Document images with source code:
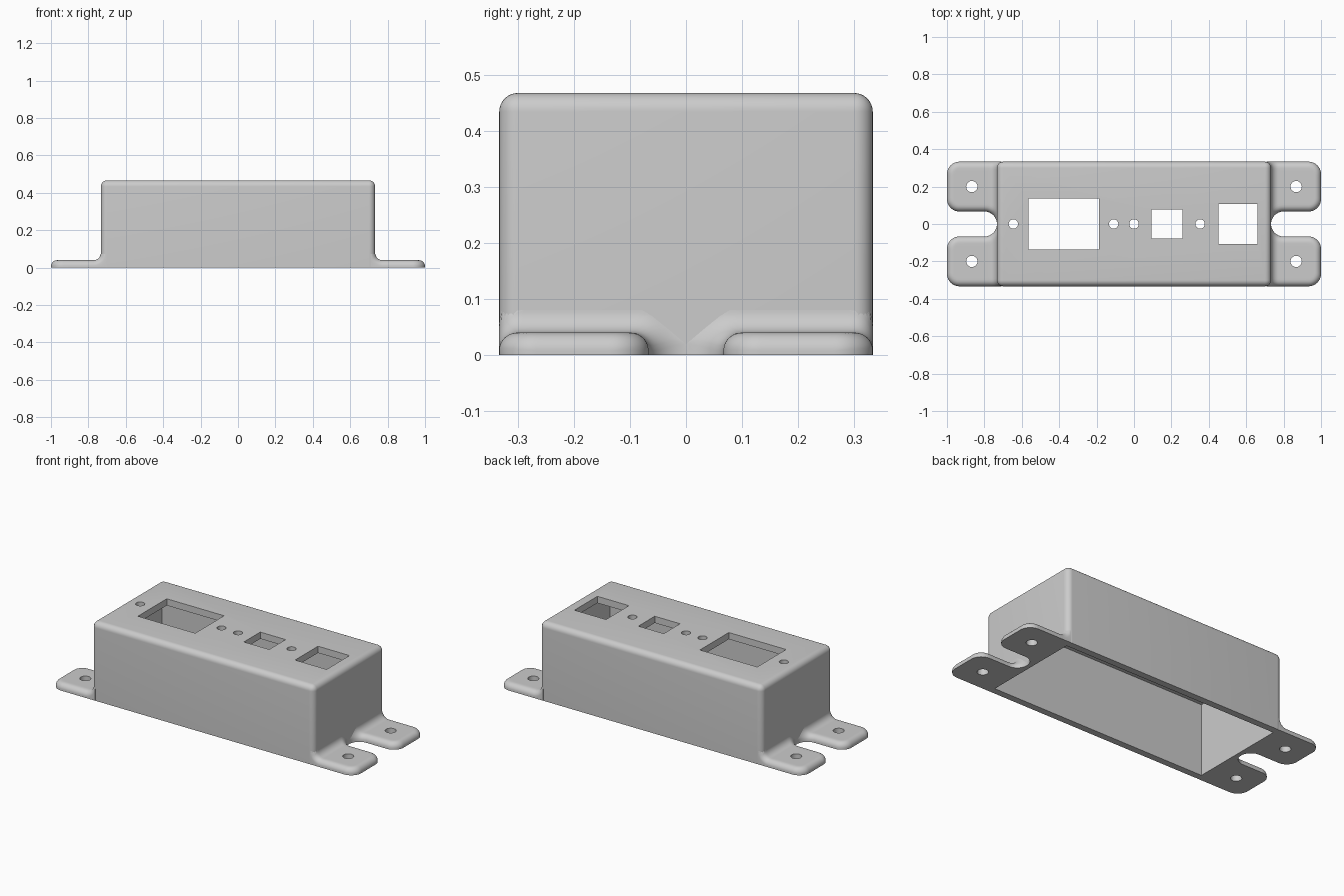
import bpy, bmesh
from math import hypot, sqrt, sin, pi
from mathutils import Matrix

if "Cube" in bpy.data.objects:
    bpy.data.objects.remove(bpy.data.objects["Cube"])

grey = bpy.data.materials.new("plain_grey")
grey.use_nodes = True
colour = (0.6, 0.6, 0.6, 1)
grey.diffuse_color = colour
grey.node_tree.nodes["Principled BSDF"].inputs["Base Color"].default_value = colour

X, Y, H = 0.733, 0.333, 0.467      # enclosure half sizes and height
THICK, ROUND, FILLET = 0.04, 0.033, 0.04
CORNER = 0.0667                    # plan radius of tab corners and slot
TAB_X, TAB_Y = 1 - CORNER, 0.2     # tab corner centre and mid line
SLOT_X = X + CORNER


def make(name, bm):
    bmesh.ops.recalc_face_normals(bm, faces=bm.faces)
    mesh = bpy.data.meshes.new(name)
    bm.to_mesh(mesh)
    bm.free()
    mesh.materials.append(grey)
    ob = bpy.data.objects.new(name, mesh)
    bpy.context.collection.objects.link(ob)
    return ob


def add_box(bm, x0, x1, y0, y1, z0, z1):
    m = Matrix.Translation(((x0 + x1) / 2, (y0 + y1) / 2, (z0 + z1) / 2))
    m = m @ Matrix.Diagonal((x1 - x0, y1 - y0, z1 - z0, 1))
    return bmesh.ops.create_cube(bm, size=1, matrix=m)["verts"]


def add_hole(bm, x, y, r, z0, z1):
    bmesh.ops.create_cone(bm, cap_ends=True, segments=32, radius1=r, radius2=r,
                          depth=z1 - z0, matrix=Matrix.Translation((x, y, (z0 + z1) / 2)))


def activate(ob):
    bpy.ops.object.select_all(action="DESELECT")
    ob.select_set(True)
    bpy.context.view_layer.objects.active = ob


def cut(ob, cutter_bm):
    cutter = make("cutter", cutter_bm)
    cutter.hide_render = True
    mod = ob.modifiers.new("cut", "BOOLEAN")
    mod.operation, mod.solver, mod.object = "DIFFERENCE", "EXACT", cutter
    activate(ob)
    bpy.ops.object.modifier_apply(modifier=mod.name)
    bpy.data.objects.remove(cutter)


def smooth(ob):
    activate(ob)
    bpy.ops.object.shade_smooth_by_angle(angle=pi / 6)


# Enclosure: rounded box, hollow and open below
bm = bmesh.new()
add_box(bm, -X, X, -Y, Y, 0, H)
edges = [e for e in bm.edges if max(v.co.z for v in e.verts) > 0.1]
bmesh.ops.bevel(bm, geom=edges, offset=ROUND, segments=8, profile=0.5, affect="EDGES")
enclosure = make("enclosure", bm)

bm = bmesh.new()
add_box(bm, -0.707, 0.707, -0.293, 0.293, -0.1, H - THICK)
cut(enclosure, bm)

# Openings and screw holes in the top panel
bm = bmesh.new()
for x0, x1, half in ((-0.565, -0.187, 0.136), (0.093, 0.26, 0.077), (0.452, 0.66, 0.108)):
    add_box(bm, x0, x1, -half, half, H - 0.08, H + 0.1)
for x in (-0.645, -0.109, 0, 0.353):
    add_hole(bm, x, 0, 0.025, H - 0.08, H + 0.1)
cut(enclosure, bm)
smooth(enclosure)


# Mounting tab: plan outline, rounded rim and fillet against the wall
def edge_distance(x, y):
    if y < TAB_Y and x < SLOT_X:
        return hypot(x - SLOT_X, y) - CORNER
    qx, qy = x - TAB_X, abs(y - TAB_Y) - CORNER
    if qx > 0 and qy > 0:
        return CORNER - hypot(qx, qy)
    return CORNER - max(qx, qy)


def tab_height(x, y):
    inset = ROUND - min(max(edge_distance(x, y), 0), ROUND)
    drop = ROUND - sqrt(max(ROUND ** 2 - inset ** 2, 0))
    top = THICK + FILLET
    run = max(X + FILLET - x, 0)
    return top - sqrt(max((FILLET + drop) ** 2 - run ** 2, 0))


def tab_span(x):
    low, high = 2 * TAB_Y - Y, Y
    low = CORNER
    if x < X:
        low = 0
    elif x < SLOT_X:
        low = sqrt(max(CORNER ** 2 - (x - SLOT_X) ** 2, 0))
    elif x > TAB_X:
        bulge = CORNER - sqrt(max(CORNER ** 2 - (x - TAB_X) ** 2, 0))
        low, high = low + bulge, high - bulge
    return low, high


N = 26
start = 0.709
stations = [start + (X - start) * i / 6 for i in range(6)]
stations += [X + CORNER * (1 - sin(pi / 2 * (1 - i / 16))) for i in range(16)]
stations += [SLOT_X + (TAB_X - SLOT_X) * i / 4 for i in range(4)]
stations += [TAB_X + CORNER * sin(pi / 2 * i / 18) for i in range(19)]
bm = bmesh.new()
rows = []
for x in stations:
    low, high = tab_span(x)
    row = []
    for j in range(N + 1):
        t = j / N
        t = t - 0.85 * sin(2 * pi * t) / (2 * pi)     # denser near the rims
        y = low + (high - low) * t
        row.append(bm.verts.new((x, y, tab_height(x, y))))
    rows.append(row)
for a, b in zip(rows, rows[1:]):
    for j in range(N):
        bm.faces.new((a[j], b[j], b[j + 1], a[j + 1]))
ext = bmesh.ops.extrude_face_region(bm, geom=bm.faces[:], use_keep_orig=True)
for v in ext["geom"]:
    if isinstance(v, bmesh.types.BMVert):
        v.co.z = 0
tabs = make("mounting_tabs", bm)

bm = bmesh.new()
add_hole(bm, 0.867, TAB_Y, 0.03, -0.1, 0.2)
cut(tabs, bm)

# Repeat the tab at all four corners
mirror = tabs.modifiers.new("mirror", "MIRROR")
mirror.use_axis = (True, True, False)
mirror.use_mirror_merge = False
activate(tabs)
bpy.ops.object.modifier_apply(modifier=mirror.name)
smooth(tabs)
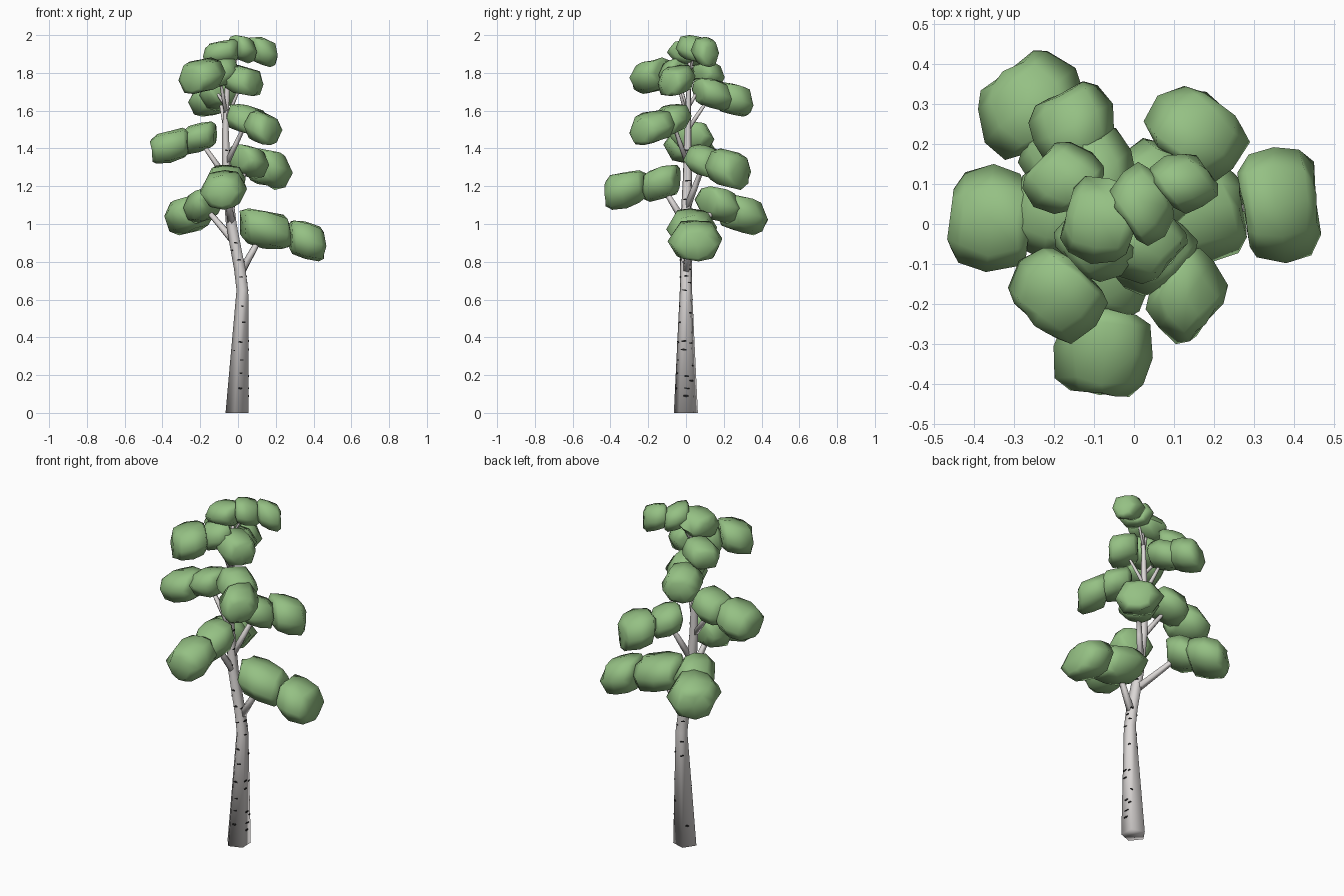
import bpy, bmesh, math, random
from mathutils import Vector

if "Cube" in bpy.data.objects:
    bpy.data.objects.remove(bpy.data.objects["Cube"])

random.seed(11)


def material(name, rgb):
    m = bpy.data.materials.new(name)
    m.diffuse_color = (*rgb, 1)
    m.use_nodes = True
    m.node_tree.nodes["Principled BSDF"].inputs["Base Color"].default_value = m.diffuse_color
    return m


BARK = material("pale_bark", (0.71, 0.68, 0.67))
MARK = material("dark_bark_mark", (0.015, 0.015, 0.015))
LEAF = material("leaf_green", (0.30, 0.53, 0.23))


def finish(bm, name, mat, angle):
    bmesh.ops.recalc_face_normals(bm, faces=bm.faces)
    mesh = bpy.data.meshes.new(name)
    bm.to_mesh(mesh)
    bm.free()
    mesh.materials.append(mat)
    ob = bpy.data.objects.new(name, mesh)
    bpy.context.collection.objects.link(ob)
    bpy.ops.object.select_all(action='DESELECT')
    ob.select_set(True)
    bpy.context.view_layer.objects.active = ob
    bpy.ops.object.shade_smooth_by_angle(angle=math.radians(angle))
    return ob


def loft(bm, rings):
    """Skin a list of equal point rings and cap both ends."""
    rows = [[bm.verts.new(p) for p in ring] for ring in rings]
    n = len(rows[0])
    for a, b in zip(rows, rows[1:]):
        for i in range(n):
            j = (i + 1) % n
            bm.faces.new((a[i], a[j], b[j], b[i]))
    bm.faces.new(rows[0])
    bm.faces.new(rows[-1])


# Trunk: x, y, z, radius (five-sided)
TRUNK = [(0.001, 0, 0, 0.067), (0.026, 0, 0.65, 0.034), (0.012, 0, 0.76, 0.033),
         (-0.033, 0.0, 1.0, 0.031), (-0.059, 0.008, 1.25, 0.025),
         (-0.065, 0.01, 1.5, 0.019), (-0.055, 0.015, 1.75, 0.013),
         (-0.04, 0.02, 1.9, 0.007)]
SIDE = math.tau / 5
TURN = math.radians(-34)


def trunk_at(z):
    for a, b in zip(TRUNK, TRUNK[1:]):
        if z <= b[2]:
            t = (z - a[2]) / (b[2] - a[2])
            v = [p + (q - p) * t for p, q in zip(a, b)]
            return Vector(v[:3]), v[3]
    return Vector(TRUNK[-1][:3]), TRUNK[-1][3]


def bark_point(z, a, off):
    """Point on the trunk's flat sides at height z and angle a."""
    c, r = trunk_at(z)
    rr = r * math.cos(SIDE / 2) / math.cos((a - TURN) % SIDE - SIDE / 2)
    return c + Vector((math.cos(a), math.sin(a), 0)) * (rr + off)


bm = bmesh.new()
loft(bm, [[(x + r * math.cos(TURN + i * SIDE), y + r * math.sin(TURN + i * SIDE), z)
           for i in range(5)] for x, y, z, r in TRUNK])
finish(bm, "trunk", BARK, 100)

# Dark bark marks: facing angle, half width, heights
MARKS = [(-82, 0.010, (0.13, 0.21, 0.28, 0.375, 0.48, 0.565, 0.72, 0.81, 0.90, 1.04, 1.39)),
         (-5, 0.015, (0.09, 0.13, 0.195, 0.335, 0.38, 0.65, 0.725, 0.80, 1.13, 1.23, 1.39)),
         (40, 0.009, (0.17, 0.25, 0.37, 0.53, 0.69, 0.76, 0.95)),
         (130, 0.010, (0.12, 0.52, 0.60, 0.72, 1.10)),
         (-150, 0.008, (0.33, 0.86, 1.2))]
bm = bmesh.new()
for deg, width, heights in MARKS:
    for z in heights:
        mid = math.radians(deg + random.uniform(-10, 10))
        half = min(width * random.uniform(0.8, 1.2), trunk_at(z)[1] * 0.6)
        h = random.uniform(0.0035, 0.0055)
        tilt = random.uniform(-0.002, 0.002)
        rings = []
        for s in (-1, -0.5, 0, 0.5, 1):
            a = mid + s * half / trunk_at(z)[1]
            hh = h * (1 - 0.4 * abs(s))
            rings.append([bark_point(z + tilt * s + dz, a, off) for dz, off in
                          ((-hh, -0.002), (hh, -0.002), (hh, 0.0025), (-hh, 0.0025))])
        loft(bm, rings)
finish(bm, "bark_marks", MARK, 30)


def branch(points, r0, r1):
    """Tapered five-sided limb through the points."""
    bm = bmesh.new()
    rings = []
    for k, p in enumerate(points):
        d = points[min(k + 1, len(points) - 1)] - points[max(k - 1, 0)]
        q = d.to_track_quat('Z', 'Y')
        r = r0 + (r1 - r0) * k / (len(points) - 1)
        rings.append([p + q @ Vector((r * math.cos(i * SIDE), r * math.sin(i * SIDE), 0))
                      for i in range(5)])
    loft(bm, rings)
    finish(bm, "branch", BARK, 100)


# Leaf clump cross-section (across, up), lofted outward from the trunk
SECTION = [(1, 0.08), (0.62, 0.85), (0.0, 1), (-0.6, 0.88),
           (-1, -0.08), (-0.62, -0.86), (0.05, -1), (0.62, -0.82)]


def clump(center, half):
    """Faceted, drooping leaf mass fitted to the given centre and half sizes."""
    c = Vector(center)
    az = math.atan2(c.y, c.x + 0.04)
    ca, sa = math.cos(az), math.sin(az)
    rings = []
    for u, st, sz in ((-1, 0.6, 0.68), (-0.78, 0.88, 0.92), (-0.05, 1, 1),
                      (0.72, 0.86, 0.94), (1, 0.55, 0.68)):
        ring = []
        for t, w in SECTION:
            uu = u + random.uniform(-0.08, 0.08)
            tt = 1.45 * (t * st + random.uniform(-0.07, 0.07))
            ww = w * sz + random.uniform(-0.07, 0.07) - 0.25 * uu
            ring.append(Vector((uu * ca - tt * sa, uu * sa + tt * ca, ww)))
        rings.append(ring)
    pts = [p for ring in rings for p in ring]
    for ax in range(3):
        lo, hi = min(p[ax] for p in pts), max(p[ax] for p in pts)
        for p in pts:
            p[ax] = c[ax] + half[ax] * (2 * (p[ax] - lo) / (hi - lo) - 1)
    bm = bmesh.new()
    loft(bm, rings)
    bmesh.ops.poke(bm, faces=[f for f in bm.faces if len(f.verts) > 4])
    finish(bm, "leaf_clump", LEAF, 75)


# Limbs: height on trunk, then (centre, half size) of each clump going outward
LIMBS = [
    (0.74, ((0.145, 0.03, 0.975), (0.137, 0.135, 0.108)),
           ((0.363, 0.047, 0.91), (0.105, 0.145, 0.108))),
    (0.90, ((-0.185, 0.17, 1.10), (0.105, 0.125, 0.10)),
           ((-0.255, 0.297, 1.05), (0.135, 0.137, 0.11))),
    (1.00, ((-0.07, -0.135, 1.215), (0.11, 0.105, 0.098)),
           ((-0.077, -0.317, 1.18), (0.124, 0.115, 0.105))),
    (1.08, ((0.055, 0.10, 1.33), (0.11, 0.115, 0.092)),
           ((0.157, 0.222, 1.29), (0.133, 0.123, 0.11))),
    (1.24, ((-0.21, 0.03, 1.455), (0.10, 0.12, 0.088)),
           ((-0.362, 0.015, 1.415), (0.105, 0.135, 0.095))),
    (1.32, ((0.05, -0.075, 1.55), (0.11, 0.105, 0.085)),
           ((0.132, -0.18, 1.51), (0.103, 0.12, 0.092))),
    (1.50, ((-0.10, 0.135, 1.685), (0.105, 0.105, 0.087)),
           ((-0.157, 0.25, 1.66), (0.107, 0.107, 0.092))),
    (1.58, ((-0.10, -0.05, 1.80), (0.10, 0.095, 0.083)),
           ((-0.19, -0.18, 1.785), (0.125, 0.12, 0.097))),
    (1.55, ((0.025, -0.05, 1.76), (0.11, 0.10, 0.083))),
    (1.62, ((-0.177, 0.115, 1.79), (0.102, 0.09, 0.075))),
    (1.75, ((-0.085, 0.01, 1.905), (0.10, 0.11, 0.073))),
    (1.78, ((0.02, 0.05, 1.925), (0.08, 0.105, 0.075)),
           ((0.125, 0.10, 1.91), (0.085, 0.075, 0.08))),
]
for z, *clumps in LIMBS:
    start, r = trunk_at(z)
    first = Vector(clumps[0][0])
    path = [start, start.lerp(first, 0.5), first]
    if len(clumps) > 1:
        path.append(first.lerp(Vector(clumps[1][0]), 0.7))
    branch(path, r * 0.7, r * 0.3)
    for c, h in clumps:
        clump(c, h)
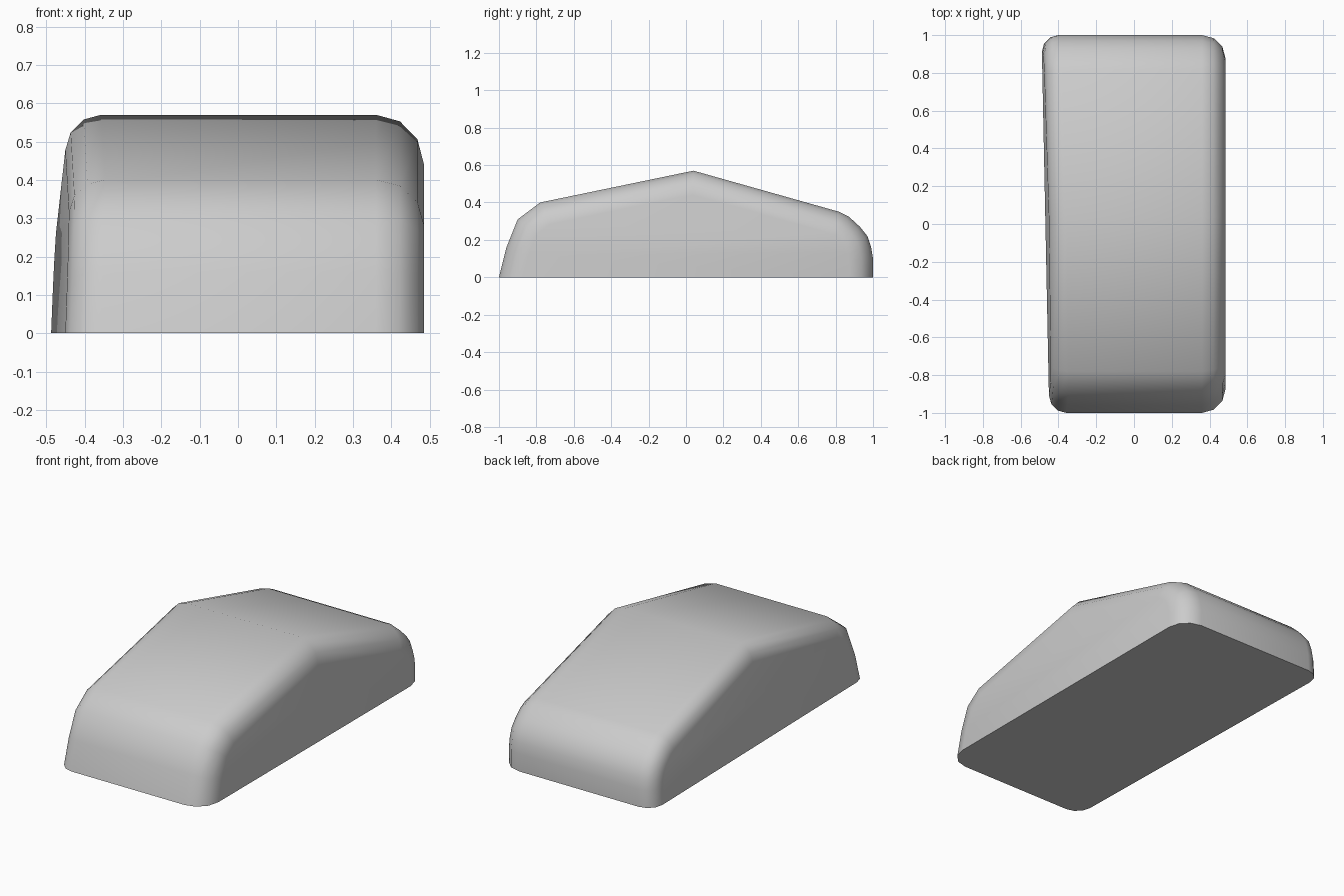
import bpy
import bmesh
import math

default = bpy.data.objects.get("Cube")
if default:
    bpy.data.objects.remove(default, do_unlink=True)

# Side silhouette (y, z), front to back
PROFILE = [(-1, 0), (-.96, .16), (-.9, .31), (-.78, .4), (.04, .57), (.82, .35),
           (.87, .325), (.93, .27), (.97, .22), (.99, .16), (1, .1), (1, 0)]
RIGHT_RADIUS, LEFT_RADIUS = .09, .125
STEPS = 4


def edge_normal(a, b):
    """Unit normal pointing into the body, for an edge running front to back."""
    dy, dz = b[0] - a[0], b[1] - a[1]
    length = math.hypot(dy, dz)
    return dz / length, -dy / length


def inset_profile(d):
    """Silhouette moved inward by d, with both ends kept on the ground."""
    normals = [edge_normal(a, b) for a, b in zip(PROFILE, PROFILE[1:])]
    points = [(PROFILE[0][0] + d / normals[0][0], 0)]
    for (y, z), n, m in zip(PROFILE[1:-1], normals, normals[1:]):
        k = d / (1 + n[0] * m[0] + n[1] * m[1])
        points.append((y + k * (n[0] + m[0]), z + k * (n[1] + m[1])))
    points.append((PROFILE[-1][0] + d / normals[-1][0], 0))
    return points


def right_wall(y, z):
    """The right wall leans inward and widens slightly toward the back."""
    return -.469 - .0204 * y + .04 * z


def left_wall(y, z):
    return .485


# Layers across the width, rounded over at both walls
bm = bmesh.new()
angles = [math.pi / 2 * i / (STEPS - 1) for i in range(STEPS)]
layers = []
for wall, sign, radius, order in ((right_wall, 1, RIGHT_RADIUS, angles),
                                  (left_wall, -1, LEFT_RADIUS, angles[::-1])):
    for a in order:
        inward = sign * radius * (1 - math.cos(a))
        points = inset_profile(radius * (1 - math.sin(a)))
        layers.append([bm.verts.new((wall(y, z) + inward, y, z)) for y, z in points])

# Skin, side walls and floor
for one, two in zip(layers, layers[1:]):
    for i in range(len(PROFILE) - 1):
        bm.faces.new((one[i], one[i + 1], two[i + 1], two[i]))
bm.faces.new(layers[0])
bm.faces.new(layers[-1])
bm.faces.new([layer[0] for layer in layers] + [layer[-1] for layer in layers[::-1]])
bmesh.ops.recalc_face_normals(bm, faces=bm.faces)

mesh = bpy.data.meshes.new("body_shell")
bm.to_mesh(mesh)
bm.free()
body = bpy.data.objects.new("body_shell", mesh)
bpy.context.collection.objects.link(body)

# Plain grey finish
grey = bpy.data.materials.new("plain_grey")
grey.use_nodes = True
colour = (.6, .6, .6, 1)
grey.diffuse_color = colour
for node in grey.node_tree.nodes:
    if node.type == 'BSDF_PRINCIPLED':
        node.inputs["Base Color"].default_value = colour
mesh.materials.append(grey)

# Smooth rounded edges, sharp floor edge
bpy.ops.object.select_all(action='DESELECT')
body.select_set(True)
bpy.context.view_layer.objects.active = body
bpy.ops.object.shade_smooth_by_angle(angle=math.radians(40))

Your goal: Repeat exactly the lines above from the one with "# Dark bark" up to and including the one with "c = Vector(center)". No other line belongs in the reply.

Exercise solution:
# Dark bark marks: facing angle, half width, heights
MARKS = [(-82, 0.010, (0.13, 0.21, 0.28, 0.375, 0.48, 0.565, 0.72, 0.81, 0.90, 1.04, 1.39)),
         (-5, 0.015, (0.09, 0.13, 0.195, 0.335, 0.38, 0.65, 0.725, 0.80, 1.13, 1.23, 1.39)),
         (40, 0.009, (0.17, 0.25, 0.37, 0.53, 0.69, 0.76, 0.95)),
         (130, 0.010, (0.12, 0.52, 0.60, 0.72, 1.10)),
         (-150, 0.008, (0.33, 0.86, 1.2))]
bm = bmesh.new()
for deg, width, heights in MARKS:
    for z in heights:
        mid = math.radians(deg + random.uniform(-10, 10))
        half = min(width * random.uniform(0.8, 1.2), trunk_at(z)[1] * 0.6)
        h = random.uniform(0.0035, 0.0055)
        tilt = random.uniform(-0.002, 0.002)
        rings = []
        for s in (-1, -0.5, 0, 0.5, 1):
            a = mid + s * half / trunk_at(z)[1]
            hh = h * (1 - 0.4 * abs(s))
            rings.append([bark_point(z + tilt * s + dz, a, off) for dz, off in
                          ((-hh, -0.002), (hh, -0.002), (hh, 0.0025), (-hh, 0.0025))])
        loft(bm, rings)
finish(bm, "bark_marks", MARK, 30)


def branch(points, r0, r1):
    """Tapered five-sided limb through the points."""
    bm = bmesh.new()
    rings = []
    for k, p in enumerate(points):
        d = points[min(k + 1, len(points) - 1)] - points[max(k - 1, 0)]
        q = d.to_track_quat('Z', 'Y')
        r = r0 + (r1 - r0) * k / (len(points) - 1)
        rings.append([p + q @ Vector((r * math.cos(i * SIDE), r * math.sin(i * SIDE), 0))
                      for i in range(5)])
    loft(bm, rings)
    finish(bm, "branch", BARK, 100)


# Leaf clump cross-section (across, up), lofted outward from the trunk
SECTION = [(1, 0.08), (0.62, 0.85), (0.0, 1), (-0.6, 0.88),
           (-1, -0.08), (-0.62, -0.86), (0.05, -1), (0.62, -0.82)]


def clump(center, half):
    """Faceted, drooping leaf mass fitted to the given centre and half sizes."""
    c = Vector(center)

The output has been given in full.